On the face of it, designing a family home sounds like a modest project in comparison to the architect’s previous pioneering disaster-relief housing, or his recent design for the Mount Fuji World Heritage Centre. However, given the property’s prominent location on London’s River Thames, sat just behind City Hall at Potters Fields, it’s a bold design, not least because it’s five storeys tall.
Dubbed the ‘pagoda in the park’, the property will stand at 21.5 metres (71 feet) high, and despite some concerns raised by Potters Fields Park Management Trust that the new building would potentially ‘impinge upon the openness of this area of the park’, the family home of property developer John Curran received the go-ahead from Southwark Council.

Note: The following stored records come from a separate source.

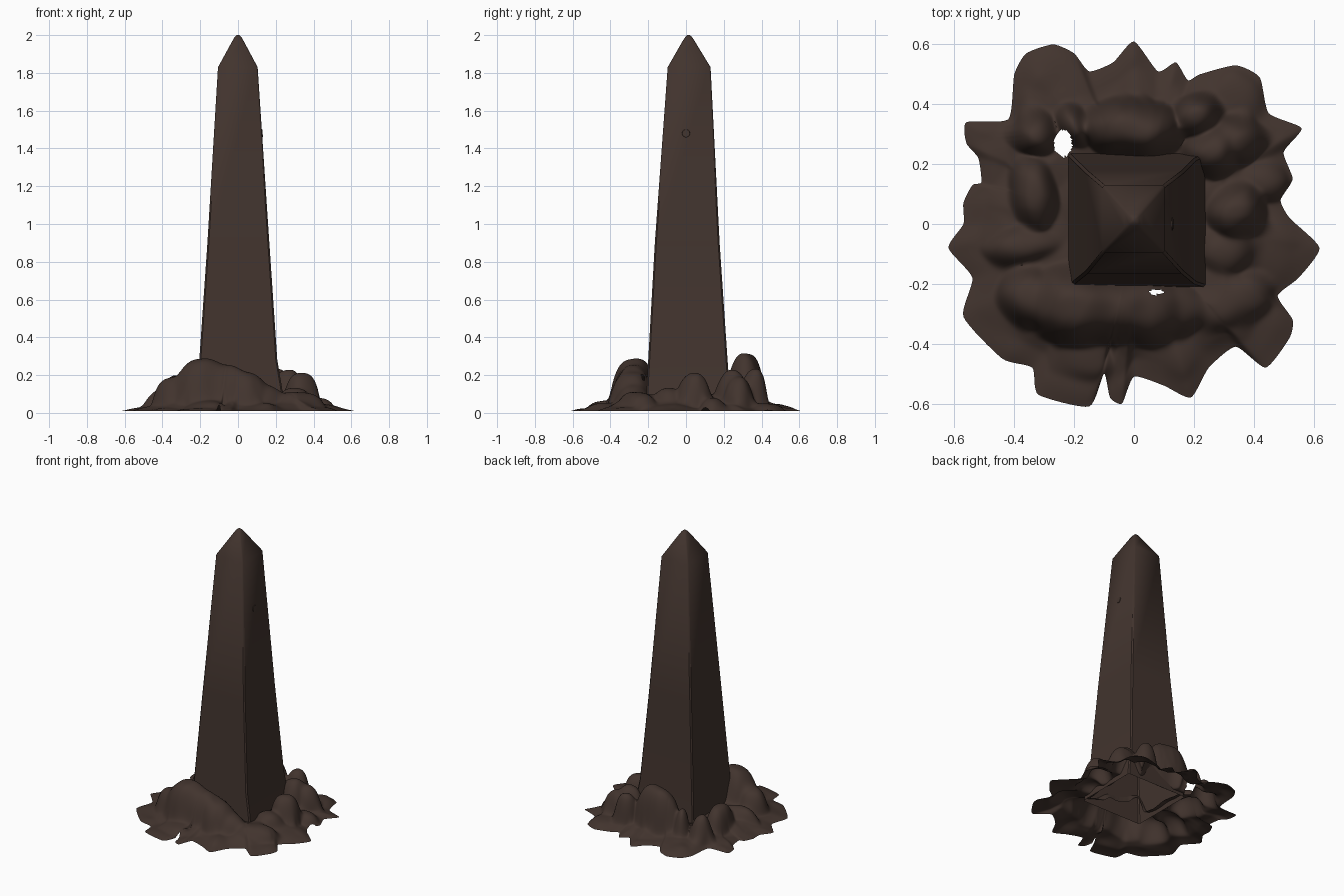
import bpy, bmesh, math
from mathutils import Vector, noise

if "Cube" in bpy.data.objects:
    bpy.data.objects.remove(bpy.data.objects["Cube"])

stone = bpy.data.materials.new("dark_brown_stone")
stone.diffuse_color = (0.054, 0.034, 0.027, 1)
stone.use_nodes = True
stone.node_tree.nodes["Principled BSDF"].inputs["Base Color"].default_value = stone.diffuse_color


def finish(bm, name, angle):
    mesh = bpy.data.meshes.new(name)
    bm.to_mesh(mesh)
    bm.free()
    obj = bpy.data.objects.new(name, mesh)
    bpy.context.collection.objects.link(obj)
    mesh.materials.append(stone)
    bpy.ops.object.select_all(action='DESELECT')
    obj.select_set(True)
    bpy.context.view_layer.objects.active = obj
    bpy.ops.object.shade_smooth_by_angle(angle=math.radians(angle))
    return obj


# Obelisk: tapered square rings (z, x min, x max, y min, y max), open below
rings = [(0.06, -0.222, 0.243, -0.213, 0.238), (0.14, -0.215, 0.232, -0.208, 0.23),
         (0.28, -0.205, 0.208, -0.20, 0.22), (0.9, -0.162, 0.166, -0.165, 0.178),
         (1.83, -0.106, 0.104, -0.097, 0.13), (1.965, -0.032, 0.032, -0.02, 0.048),
         (1.99, -0.018, 0.018, -0.004, 0.032), (2.0, -0.007, 0.007, 0.007, 0.021)]
bm = bmesh.new()
loops = []
for z, a, b, c, d in rings:
    k = min(0.2 * (b - a), 0.008)   # worn corners
    pts = [(a + k, c), (b - k, c), (b, c + k), (b, d - k),
           (b - k, d), (a + k, d), (a, d - k), (a, c + k)]
    loops.append([bm.verts.new((x, y, z)) for x, y in pts])
for lo, hi in zip(loops, loops[1:]):
    for i in range(8):
        j = (i + 1) % 8
        bm.faces.new((lo[i], lo[j], hi[j], hi[i]))
bm.faces.new(loops[-1])
finish(bm, "obelisk", 40)

# Small round plug, nearly flush with the right face
bm = bmesh.new()
bmesh.ops.create_cone(bm, cap_ends=True, segments=16, radius1=0.022, radius2=0.02, depth=0.006)
plug = finish(bm, "round_plug", 30)
plug.rotation_euler = (0, math.radians(86), 0)
plug.location = (0.1275, 0, 1.48)

# Ragged outline of the ground, seen from above
outline = [(0, .61), (.08, .51), (.14, .54), (.18, .48), (.22, .50), (.34, .53), (.42, .49),
           (.45, .37), (.56, .32), (.50, .24), (.53, .15), (.49, .08), (.52, .02), (.62, -.08),
           (.55, -.18), (.48, -.24), (.53, -.32), (.52, -.38), (.44, -.48), (.34, -.41),
           (.25, -.48), (.19, -.58), (.10, -.54), (0, -.51), (-.04, -.60), (-.08, -.58),
           (-.10, -.50), (-.15, -.61), (-.32, -.57), (-.34, -.48), (-.44, -.45), (-.57, -.31),
           (-.54, -.18), (-.62, -.08), (-.57, 0), (-.57, .07), (-.54, .13), (-.51, .14),
           (-.52, .22), (-.56, .27), (-.56, .34), (-.42, .35), (-.40, .50), (-.36, .57),
           (-.27, .60), (-.20, .57), (-.15, .51), (-.07, .54)]

# Boulders: x, y, radius x, radius y, turn in degrees, height
rocks = [(-.20, -.27, .16, .14, -5, .285), (-.08, -.28, .17, .13, -5, .255),
         (.03, -.285, .16, .125, -5, .215), (-.34, -.25, .13, .10, -30, .19),
         (.13, -.29, .13, .10, 8, .15), (.31, -.26, .17, .10, 20, .11),
         (0, .315, .19, .105, -4, .315), (.21, .36, .085, .075, 0, .23),
         (.26, .24, .10, .10, 0, .23), (.34, .04, .10, .10, 0, .21),
         (.30, -.09, .11, .10, 0, .13), (.42, .14, .10, .08, 0, .08),
         (-.33, .30, .08, .08, 0, .20), (-.20, .33, .06, .075, 0, .22),
         (-.33, .10, .085, .14, 5, .20), (-.36, -.07, .15, .075, 10, .13),
         (-.27, .49, .12, .10, 0, .04), (.34, .42, .10, .10, 0, .05),
         (-.15, -.46, .10, .07, 0, .06), (.33, .28, .11, .09, 0, .19)]


def height(x, y, t):
    n = noise.noise(Vector((x * 7, y * 7, 3)))
    cell = noise.voronoi(Vector((x * 7, y * 7, 0)))[0][0]
    inner = 1 - t
    z = 0.010 + 0.08 * min(1, inner * 1.4) + min(1, inner * 5) * (0.03 * (0.5 - cell) + 0.01 * n)
    wx = x + 0.015 * noise.noise(Vector((x * 9, y * 9, 11)))
    wy = y + 0.015 * noise.noise(Vector((x * 9, y * 9, 27)))
    total = max(z, 0.0) ** 9          # soft union of ground and boulders
    for cx, cy, rx, ry, turn, h in rocks:
        a = math.radians(turn)
        dx, dy = wx - cx, wy - cy
        u = (dx * math.cos(a) + dy * math.sin(a)) / rx
        v = (dy * math.cos(a) - dx * math.sin(a)) / ry
        r = math.hypot(u, v)
        if r < 1:
            total += (h * (1 - r ** 2.6) ** 0.6 * (1 + 0.05 * n)) ** 9
    return total ** (1 / 9)


# Rocky ground: one open shell from the foot of the obelisk to the ragged edge
pts = [Vector(p) for p in outline]
edge = []
N, STEPS, RINGS = len(pts), 8, 60
for i in range(N):
    p0, p1, p2, p3 = (pts[(i + k) % N] for k in (-1, 0, 1, 2))
    for s in range(STEPS):
        t = s / STEPS
        edge.append(p1 + (p2 - p0) * (t * 0.3) * (1 - t) ** 2
                    + (p2 - p1) * (3 * t * t - 2 * t ** 3)
                    - (p3 - p1) * (0.3 * t * t * (1 - t)))
bm = bmesh.new()
grid = []
for r in range(RINGS + 1):
    t = r / RINGS
    row = []
    for p in edge:
        inner = p * (0.2 / max(abs(p.x), abs(p.y))) + Vector((0.008, 0.012))
        q = inner.lerp(p, t)
        row.append(bm.verts.new((q.x, q.y, height(q.x, q.y, t))))
    grid.append(row)
M = len(edge)
for a, b in zip(grid, grid[1:]):
    for i in range(M):
        j = (i + 1) % M
        bm.faces.new((a[i], b[i], b[j], a[j]))

# Soften the boulder walls, keeping both rims in place
body = [v for row in grid[1:-1] for v in row]
for _ in range(6):
    bmesh.ops.smooth_vert(bm, verts=body, factor=0.5,
                          use_axis_x=True, use_axis_y=True, use_axis_z=True)

# Gaps between the rocks
gaps = [(-.237, .27, .03, .045), (.075, -.228, .025, .008)]
holes = []
for f in bm.faces:
    c = f.calc_center_median()
    if any(((c.x - x) / u) ** 2 + ((c.y - y) / v) ** 2 < 1 for x, y, u, v in gaps):
        holes.append(f)
bmesh.ops.delete(bm, geom=holes, context='FACES')
bmesh.ops.recalc_face_normals(bm, faces=bm.faces)
if sum(f.normal.z * f.calc_area() for f in bm.faces) < 0:
    bmesh.ops.reverse_faces(bm, faces=bm.faces)
finish(bm, "rocky_ground", 70)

The Southwark Conservation Areas Advisory Group was in favour of the ‘clever’ proposal, with its ‘obvious Japanese influence’. The group said: ‘The panel thought the scheme an obvious contrast in scale, style and materials to the adjoining hotel building and felt the proposal could offer an interesting feature in the area.’
Ban is working with London-based architecture firm Waugh Thistleton on the project, as the firm is known for its expertise with cross-lamintated timber, believing it to be ‘the future of low-carbon construction’.
‘The construction of wooden architecture is fast, quiet and can minimise nuisance for the surrounding neighbourhood,’ reads the architect’s design statement, which was submitted with the planning application.
The design of this cutting-edge, timber house isn’t just about being low-impact, efficient and sustainable, it’s also taken into consideration the surrounding parkland and London’s more historical Tudor roots, according to the architects.
Just a stone’s throw from the iconic Tower Bridge, the three-bed home will include an office on the ground floor, spacious accommodation on the further storeys, topped with a terrace covered by a distinctive ‘wave profile’ roof made from lightweight timber and steel, which gives the building it’s ‘pagoda’ style.
To make the most of the views towards the parkland, floor-to-ceiling glazing has been incorporated into the design and a wall of glass blocks will complete the facade on the Tooley Street side of the property.